Virginia Biosolids Council Legislative Update


The legislation supported by the Virginia Biosolids Council to fix the storage issue during extreme weather events which prevent land application has passed the House and Senate and is making its way to the Governor.

House Bill 870 (Bulova) passed the House floor on January 30 by a vote of 100-0 and passed the Senate on February 20 by a vote of 40-0. The bill had been heavily negotiated with the environmental organizations prior to session and so received no opposition throughout the process.

In 2018 and 2019, Virginia suffered through one of its wettest periods in history. Richmond had 190 days of measurable precipitation and a record-setting 63.5 inches of rain in 2019.

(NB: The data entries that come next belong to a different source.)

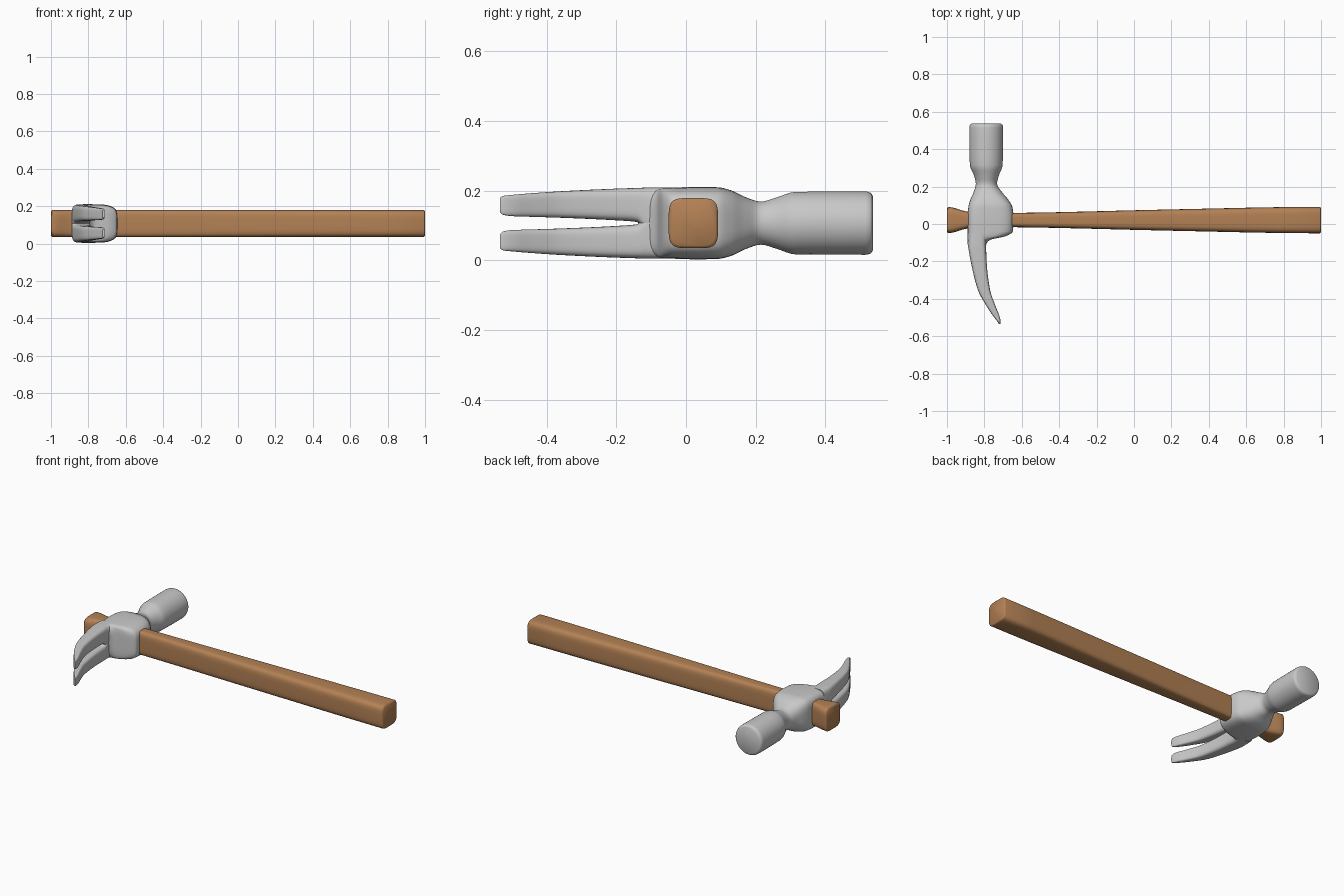
import bpy, bmesh, math

if "Cube" in bpy.data.objects:
    bpy.data.objects.remove(bpy.data.objects["Cube"], do_unlink=True)


def material(name, rgb):
    m = bpy.data.materials.new(name)
    m.use_nodes = True
    m.diffuse_color = (*rgb, 1)
    bsdf = m.node_tree.nodes["Principled BSDF"]
    bsdf.inputs["Base Color"].default_value = (*rgb, 1)
    bsdf.inputs["Roughness"].default_value = 0.5
    return m


STEEL = material("light grey steel", (0.58, 0.58, 0.58))
WOOD = material("brown wood", (0.45, 0.22, 0.09))
MID_Z = 0.107


def smooth_rows(rows, steps):
    """Monotone cubic interpolation of every column over the first one."""
    t = [r[0] for r in rows]

    def slopes(col):
        d = [(rows[i + 1][col] - rows[i][col]) / (t[i + 1] - t[i]) for i in range(len(t) - 1)]
        inner = [2 * a * b / (a + b) if a * b > 0 else 0 for a, b in zip(d, d[1:])]
        return [d[0]] + inner + [d[-1]]

    tangents = [slopes(c) for c in range(1, len(rows[0]))]
    out = []
    for i in range(len(t) - 1):
        h = t[i + 1] - t[i]
        for k in range(steps):
            s = k / steps
            row = [t[i] + s * h]
            for c, m in enumerate(tangents, 1):
                a, b = rows[i][c], rows[i + 1][c]
                row.append(a + (b - a) * s * s * (3 - 2 * s)
                           + h * s * (1 - s) * (m[i] * (1 - s) - m[i + 1] * s))
            out.append(row)
    return out + [list(rows[-1])]


def loft(name, rows, place, mat, taper=False, sides=40, steps=4):
    """Rows: position, low u, high u, low v, high v, squareness."""
    bm = bmesh.new()
    rings = []
    for t, u0, u1, v0, v1, power in smooth_rows(rows, steps):
        ring = []
        for k in range(sides):
            a = 2 * math.pi * (k + 0.5) / sides
            c, s = math.cos(a), math.sin(a)
            u = math.copysign(abs(c) ** (2 / power), c)
            v = math.copysign(abs(s) ** (2 / power), s)
            if taper:  # the squarer the section, the more it narrows towards the grip
                v *= 1 - 0.05 * (power - 2) * max(0, u) ** 2
            ring.append(bm.verts.new(place(t, (u0 + u1) / 2 + u * (u1 - u0) / 2,
                                           (v0 + v1) / 2 + v * (v1 - v0) / 2)))
        rings.append(ring)
    for a, b in zip(rings, rings[1:]):
        for k in range(sides):
            j = (k + 1) % sides
            bm.faces.new((a[k], a[j], b[j], b[k]))
    bm.faces.new(rings[0])
    bm.faces.new(rings[-1])
    bmesh.ops.recalc_face_normals(bm, faces=bm.faces)
    mesh = bpy.data.meshes.new(name)
    bm.to_mesh(mesh)
    bm.free()
    mesh.materials.append(mat)
    ob = bpy.data.objects.new(name, mesh)
    bpy.context.collection.objects.link(ob)
    bpy.ops.object.select_all(action="DESELECT")
    ob.select_set(True)
    bpy.context.view_layer.objects.active = ob
    bpy.ops.object.shade_smooth_by_angle(angle=math.radians(40))
    return ob


# Handle: rounded square bar, thinnest just behind the head, flared at both ends
def bar(x, half, trim=0.0):
    half -= trim
    return (x, 0.021 - half, 0.021 + half, MID_Z - 0.072 + trim, MID_Z + 0.072 - trim, 4.5)


loft("handle",
     [bar(-1, 0.07, 0.007), bar(-0.993, 0.07), bar(-0.89, 0.045), bar(-0.8, 0.037),
      bar(-0.65, 0.038), bar(0.2, 0.057), bar(0.993, 0.071), bar(1, 0.071, 0.007)],
     lambda t, u, v: (t, u, v), WOOD)


# Head: eye block, neck and round striking face
def slab(y, x0, x1, half, power):
    return (y, x0, x1, MID_Z - half, MID_Z + half, power)


loft("hammer_head",
     [slab(-0.11, -0.89, -0.795, 0.095, 5), slab(-0.085, -0.89, -0.77, 0.099, 5),
      slab(-0.065, -0.89, -0.685, 0.101, 5), slab(-0.04, -0.89, -0.648, 0.102, 5),
      slab(0.03, -0.89, -0.643, 0.104, 5), slab(0.09, -0.886, -0.65, 0.103, 4.5),
      slab(0.13, -0.875, -0.672, 0.094, 3.5), slab(0.17, -0.858, -0.705, 0.075, 2.6),
      slab(0.215, -0.846, -0.732, 0.062, 2), slab(0.26, -0.856, -0.722, 0.074, 2),
      slab(0.315, -0.878, -0.702, 0.09, 2), slab(0.515, -0.881, -0.699, 0.091, 2),
      slab(0.53, -0.877, -0.703, 0.087, 2), slab(0.536, -0.868, -0.712, 0.078, 2)],
     lambda t, u, v: (u, t, v), STEEL, taper=True)

# Claw: two curved prongs, heights measured outwards from the slot's centre line
PRONG = [(-0.534, -0.724, -0.714, 0.032, 0.072, 4), (-0.525, -0.728, -0.713, 0.024, 0.078, 4),
         (-0.5, -0.747, -0.717, 0.02, 0.081, 4), (-0.44, -0.788, -0.74, 0.018, 0.086, 4),
         (-0.35, -0.836, -0.77, 0.015, 0.092, 4), (-0.2, -0.873, -0.788, 0.008, 0.099, 4),
         (-0.14, -0.884, -0.79, 0.003, 0.101, 4), (-0.11, -0.888, -0.79, -0.03, 0.102, 4),
         (-0.05, -0.888, -0.78, -0.04, 0.102, 4)]
for side, sign in (("upper", 1), ("lower", -1)):
    loft(side + "_claw_prong", PRONG,
         lambda t, u, v, s=sign: (u, t, MID_Z + s * v), STEEL)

To better prepare for events like our members experienced, the VBC initiated the development of legislation that would require VA DEQ to adopt regulations that include procedures for addressing administrative, staging, signage, and additional on-site and alternative storage site requirements when routine and on-site storage facility capacity and holding times are anticipated to be exceeded to protect against the release of biosolids into state waters. It would establish a regulatory advisory panel consisting of certain stakeholders for the purpose of assisting the Board in developing the regulations as required by the bill. This will allow Council members to have a pre-approved plan for dealing with excess biosolids during major weather events.


The compromise legislation regarding PFAS testing continues to move forward. SB 243 (McPike) and HB 1085 (Rasoul) have now passed both the House and Senate and will be heading to the Governor. They focus on testing at certain drinking water facilities, includes a mechanism for manufacturers to self-report the usage of PFAS, and creates a PFAS advisory committee of stakeholders for work on the bill. 

The Virginia Biosolids Council will continue to play a role in the PFAS debate, as we expect PFAS will be an issue both in policy and for the Commonwealth’s budget for years to come. The bill was heavily negotiated between the Virginia Municipal Drinking Water Association, VAMWA, and the Virginia Manufacturers Association and passed both the House and Senate unanimously.